-- Opening Marker --
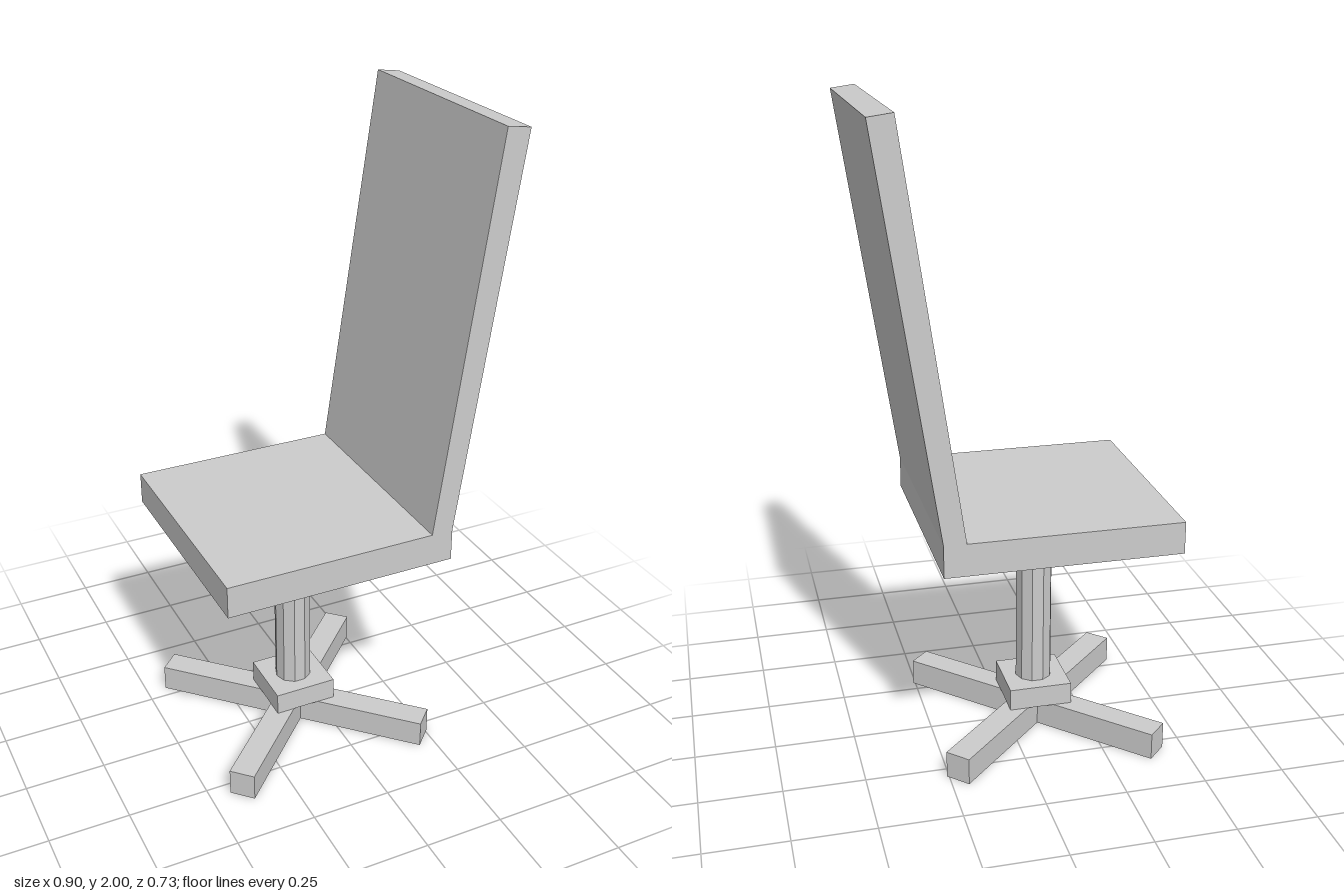
import * as THREE from 'three';

const AXIS_X = -0.09; // the pedestal stands under the middle of the seat
const DEPTH = 0.727;

export function createModel() {
  const group = new THREE.Group();
  const material = new THREE.MeshStandardMaterial({ color: 0xcccccc, flatShading: true });

  const add = (name, geometry, x, y, z = 0) => {
    const mesh = new THREE.Mesh(geometry, material);
    mesh.name = name;
    mesh.position.set(x, y, z);
    group.add(mesh);
    return mesh;
  };

  // Side profile extruded across the width of the chair
  const slab = (name, points) => {
    const shape = new THREE.Shape(points.map(([x, y]) => new THREE.Vector2(x, y)));
    const geometry = new THREE.ExtrudeGeometry(shape, { depth: DEPTH, bevelEnabled: false });
    return add(name, geometry, 0, 0, -DEPTH / 2);
  };

  // Seat and reclined backrest share one L-shaped profile
  slab('seatAndBackrest', [
    [-0.453, 0.7], [0.27, 0.7], [0.27, 0.8], [0.45, 1.99],
    [0.377, 2], [0.202, 0.8], [-0.453, 0.8],
  ]);

  // Square plates at both ends of the column
  add('upperPlate', new THREE.BoxGeometry(0.2, 0.05, 0.2), AXIS_X, 0.675);
  add('lowerPlate', new THREE.BoxGeometry(0.2, 0.07, 0.2), AXIS_X, 0.12);

  // Ten-sided column
  const column = add('column', new THREE.CylinderGeometry(0.058, 0.058, 0.5, 10), AXIS_X, 0.4);
  column.rotation.y = Math.PI / 2;

  // Two crossed bars form the foot
  for (const side of [-1, 1]) {
    const bar = add('footBar', new THREE.BoxGeometry(0.9, 0.085, 0.081), AXIS_X, 0.0425);
    bar.rotation.y = side * Math.PI / 4;
  }

  return group;
}
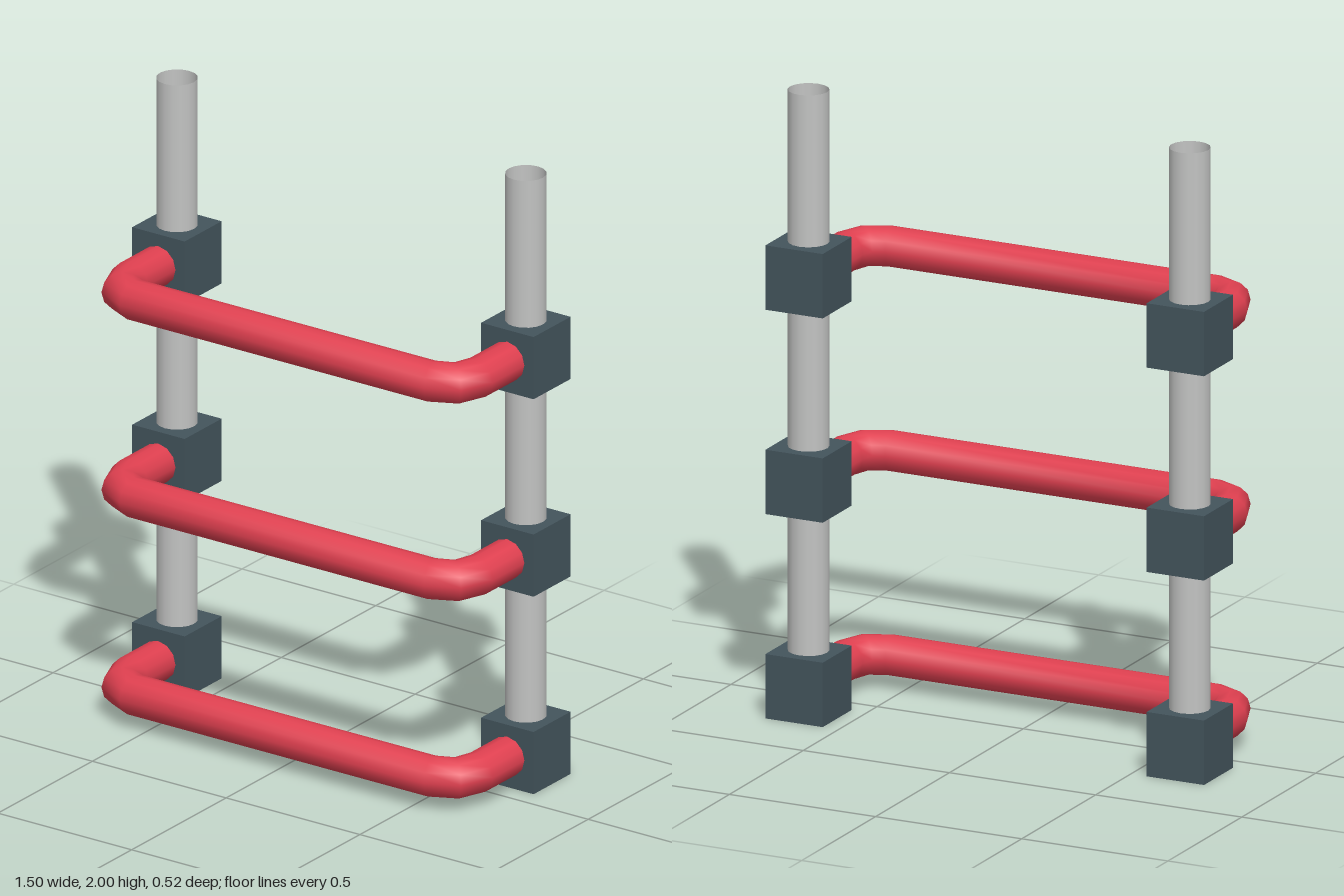
import * as THREE from 'three';

// Curve that passes straight through its points, with averaged tangents at the bends
class BentPath extends THREE.Curve {
  constructor(points) {
    super();
    this.points = points;
  }
  getPoint(t, target = new THREE.Vector3()) {
    const n = this.points.length - 1;
    const i = Math.min(Math.floor(t * n + 1e-6), n - 1);
    return target.lerpVectors(this.points[i], this.points[i + 1], t * n - i);
  }
  getPointAt(t, target) {
    return this.getPoint(t, target);
  }
  getTangentAt(t, target = new THREE.Vector3()) {
    const p = this.points, n = p.length - 1, i = Math.round(t * n);
    target.set(0, 0, 0);
    if (i > 0) target.add(p[i].clone().sub(p[i - 1]).normalize());
    if (i < n) target.add(p[i + 1].clone().sub(p[i]).normalize());
    return target.normalize();
  }
}

export function createModel() {
  const model = new THREE.Group();
  model.name = 'rungLadder';

  const steel = new THREE.MeshStandardMaterial({ color: 0xc2c3c2, side: THREE.DoubleSide });
  steel.name = 'steelGrey';
  const slate = new THREE.MeshStandardMaterial({ color: 0x43545c });
  slate.name = 'slateBlue';
  const red = new THREE.MeshStandardMaterial({ color: 0xe04050, side: THREE.DoubleSide });
  red.name = 'rungRed';

  const add = (name, geometry, material, x, y, z) => {
    const mesh = new THREE.Mesh(geometry, material);
    mesh.name = name;
    mesh.position.set(x, y, z);
    model.add(mesh);
  };

  const poleX = 0.652, poleZ = -0.163;
  const levels = [0.103, 0.757, 1.411];

  // Rung path: half of the U shape, mirrored
  const half = [[poleX, poleZ + 0.02], [poleX, 0.09], [0.625, 0.165], [0.555, 0.197]];
  const path = [
    ...half.map(([x, z]) => new THREE.Vector3(-x, 0, z)),
    ...half.slice().reverse().map(([x, z]) => new THREE.Vector3(x, 0, z)),
  ];
  const rung = new THREE.TubeGeometry(new BentPath(path), path.length - 1, 0.064, 12, false);
  const block = new THREE.BoxGeometry(0.196, 0.206, 0.196);
  // Hollow pole, open at the top
  const pole = new THREE.CylinderGeometry(0.064, 0.064, 1.9, 16, 1, true);

  for (const [side, s] of [['left', 1], ['right', -1]]) {
    add(side + 'Pole', pole, steel, s * poleX, 1.05, poleZ);
    levels.forEach((y, i) => add(`${side}Block${i + 1}`, block, slate, s * poleX, y, poleZ));
  }
  levels.forEach((y, i) => add(`rung${i + 1}`, rung, red, 0, y, 0));

  return model;
}
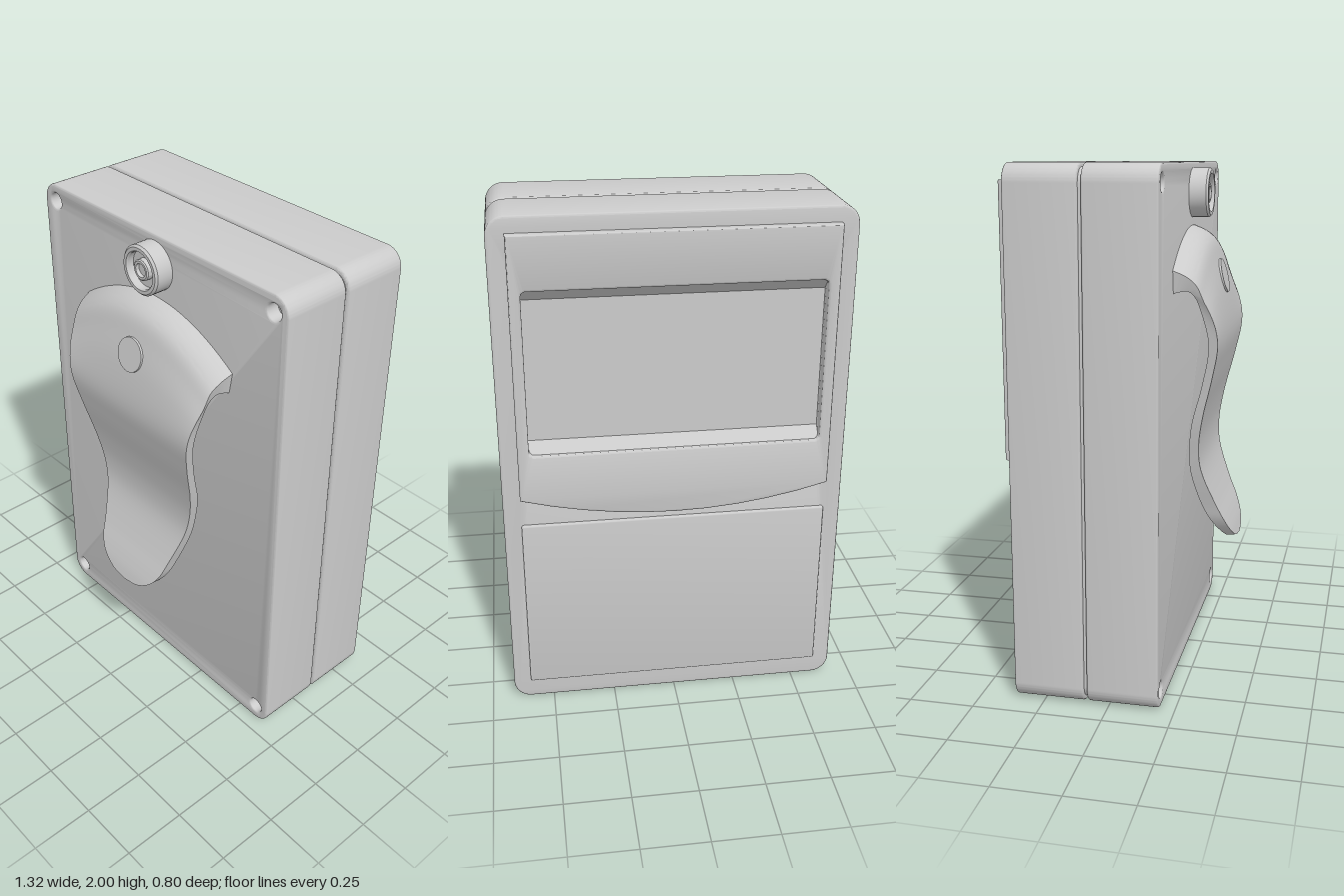
import * as THREE from 'three';
import { toCreasedNormals } from 'three/addons/utils/BufferGeometryUtils.js';

const grey = new THREE.MeshStandardMaterial({ color: 0xcccccc });

function add(parent, name, geometry) {
  const mesh = new THREE.Mesh(geometry, grey);
  mesh.name = name;
  parent.add(mesh);
  return mesh;
}

// Rounded rectangle between two corners
function roundRect(x0, y0, x1, y1, r, Type = THREE.Shape) {
  const s = new Type();
  s.absarc(x1 - r, y0 + r, r, -Math.PI / 2, 0);
  s.absarc(x1 - r, y1 - r, r, 0, Math.PI / 2);
  s.absarc(x0 + r, y1 - r, r, Math.PI / 2, Math.PI);
  s.absarc(x0 + r, y0 + r, r, Math.PI, Math.PI * 1.5);
  s.closePath();
  return s;
}

// Plate of a shape from z0 to z1 with softened edges
function slab(shape, z0, z1, bevel) {
  const g = new THREE.ExtrudeGeometry(shape, {
    depth: z1 - z0 - 2 * bevel, curveSegments: 10,
    bevelEnabled: bevel > 0, bevelThickness: bevel, bevelSize: bevel,
    bevelOffset: -bevel, bevelSegments: 3,
  });
  g.translate(0, 0, z0 + bevel);
  return toCreasedNormals(g, 0.6);
}

// Belt clip: front and back profiles of (half width, y, z) lofted across x
function clipGeometry() {
  const curve = (pts) => new THREE.CatmullRomCurve3(pts.map((p) => new THREE.Vector3(...p)));
  const outer = curve([
    [0.41, 1.76, 0.185], [0.4, 1.735, 0.24], [0.39, 1.7, 0.275], [0.383, 1.62, 0.302],
    [0.368, 1.5, 0.332], [0.345, 1.34, 0.35], [0.32, 1.21, 0.327], [0.293, 1.05, 0.288],
    [0.268, 0.93, 0.27], [0.245, 0.83, 0.276], [0.203, 0.68, 0.33], [0.182, 0.61, 0.362],
    [0.145, 0.56, 0.383], [0.08, 0.52, 0.396], [0, 0.507, 0.4],
  ]);
  const inner = curve([
    [0.395, 1.53, 0.185], [0.39, 1.538, 0.215], [0.385, 1.54, 0.245], [0.378, 1.52, 0.268],
    [0.367, 1.47, 0.288], [0.345, 1.34, 0.316], [0.315, 1.18, 0.288], [0.288, 1.02, 0.245],
    [0.26, 0.9, 0.232], [0.24, 0.81, 0.237], [0.2, 0.67, 0.277], [0.18, 0.605, 0.31],
    [0.145, 0.555, 0.342], [0.08, 0.515, 0.364], [0, 0.502, 0.374],
  ]);
  const N = 71, C = 25;
  const front = outer.getPoints(N - 1), back = inner.getPoints(N - 1).reverse();
  const loop = [...front, ...back], L = loop.length;
  const pos = [], index = [];
  loop.forEach((p, i) => {
    // The top of the front skin follows an arch
    const drop = i < N ? 0.14 * THREE.MathUtils.smoothstep(p.y, 1.3, 1.74) : 0;
    for (let j = 0; j < C; j++) {
      const s = (2 * j) / (C - 1) - 1;
      pos.push(p.x * s, p.y - drop * s * s, p.z);
    }
  });
  const quad = (a, b, c, d) => index.push(a, b, c, a, c, d);
  for (let i = 0; i < L; i++) {
    const k = (i + 1) % L;
    for (let j = 0; j < C - 1; j++) quad(i * C + j, k * C + j, k * C + j + 1, i * C + j + 1);
  }
  // Side walls
  for (let i = 0; i < N - 1; i++) {
    const a = i * C, b = (i + 1) * C, c = (L - 2 - i) * C, d = (L - 1 - i) * C, e = C - 1;
    quad(a + e, b + e, c + e, d + e);
    quad(d, c, b, a);
  }
  const g = new THREE.BufferGeometry();
  g.setAttribute('position', new THREE.Float32BufferAttribute(pos, 3));
  g.setIndex(index);
  return toCreasedNormals(g, 0.6);
}

export function createModel() {
  const model = new THREE.Group();
  model.name = 'clipOnDevice';
  const windowHole = (Type) => roundRect(-0.55, 1.11, 0.55, 1.74, 0.02, Type);

  // Case: two shells around an inset core that shows in the seam
  const frontShape = roundRect(-0.66, 0, 0.66, 2, 0.07);
  for (const x of [-0.593, 0.593]) for (const y of [0.067, 1.933]) {
    const hole = new THREE.Path();
    hole.absarc(x, y, 0.032, 0, Math.PI * 2);
    frontShape.holes.push(hole);
  }
  add(model, 'frontShell', slab(frontShape, -0.08, 0.192, 0.008));
  const backShape = roundRect(-0.66, 0, 0.66, 2, 0.07);
  backShape.holes.push(windowHole(THREE.Path));
  add(model, 'backShell', slab(backShape, -0.362, -0.093, 0.008));
  add(model, 'core', slab(roundRect(-0.645, 0.015, 0.645, 1.985, 0.06), -0.345, 0.14, 0));

  // Window frame with a bowed lower edge
  const frame = new THREE.Shape();
  frame.moveTo(-0.593, 0.925);
  frame.quadraticCurveTo(0, 0.755, 0.593, 0.925);
  frame.lineTo(0.593, 1.94);
  frame.lineTo(-0.593, 1.94);
  frame.closePath();
  frame.holes.push(windowHole(THREE.Path));
  add(model, 'windowFrame', slab(frame, -0.398, -0.352, 0.008));

  // Sloping sills at the top and bottom of the window
  for (const [y, dir, name] of [[1.105, 1, 'lowerSill'], [1.745, -1, 'upperSill']]) {
    const wedge = new THREE.Shape([
      new THREE.Vector2(-0.388, y), new THREE.Vector2(-0.343, y + dir * 0.05), new THREE.Vector2(-0.343, y),
    ]);
    const g = new THREE.ExtrudeGeometry(wedge, { depth: 1.1, bevelEnabled: false });
    g.rotateY(-Math.PI / 2).translate(0.55, 0, 0);
    add(model, name, g);
  }

  // Lower cover plate
  add(model, 'lowerCover', slab(roundRect(-0.593, 0.08, 0.593, 0.805, 0.01), -0.374, -0.35, 0.008));

  // Round socket on the front, with a recess and a centre post
  const profile = [
    [0.095, 0], [0.095, 0.068], [0.087, 0.076], [0.074, 0.076], [0.07, 0.07], [0.07, 0.045],
    [0.04, 0.045], [0.04, 0.066], [0.035, 0.07], [0.026, 0.07], [0.026, 0.055], [0, 0.055],
  ].map(([r, h]) => new THREE.Vector2(r, h));
  const socket = new THREE.LatheGeometry(profile, 40);
  socket.rotateX(Math.PI / 2);
  // A lathe profile that climbs from the outside faces outward
  add(model, 'socket', toCreasedNormals(socket, 0.5)).position.set(0, 1.882, 0.19);

  // Belt clip and its rivet
  add(model, 'beltClip', clipGeometry());
  const rivet = add(model, 'clipRivet', toCreasedNormals(
    new THREE.CylinderGeometry(0.066, 0.07, 0.03, 32).rotateX(Math.PI / 2), 0.5));
  rivet.position.set(0, 1.56, 0.31);
  rivet.rotation.x = -0.24;

  return model;
}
-- Closing Marker --
● TASK DESCRIPTION
One stretch of the lines above is wanted, from the line that contains "for (let i = 0; i < N" through the line that contains "const hole = new THREE.Path();". Output it exactly.

● REPLY
  for (let i = 0; i < N - 1; i++) {
    const a = i * C, b = (i + 1) * C, c = (L - 2 - i) * C, d = (L - 1 - i) * C, e = C - 1;
    quad(a + e, b + e, c + e, d + e);
    quad(d, c, b, a);
  }
  const g = new THREE.BufferGeometry();
  g.setAttribute('position', new THREE.Float32BufferAttribute(pos, 3));
  g.setIndex(index);
  return toCreasedNormals(g, 0.6);
}

export function createModel() {
  const model = new THREE.Group();
  model.name = 'clipOnDevice';
  const windowHole = (Type) => roundRect(-0.55, 1.11, 0.55, 1.74, 0.02, Type);

  // Case: two shells around an inset core that shows in the seam
  const frontShape = roundRect(-0.66, 0, 0.66, 2, 0.07);
  for (const x of [-0.593, 0.593]) for (const y of [0.067, 1.933]) {
    const hole = new THREE.Path();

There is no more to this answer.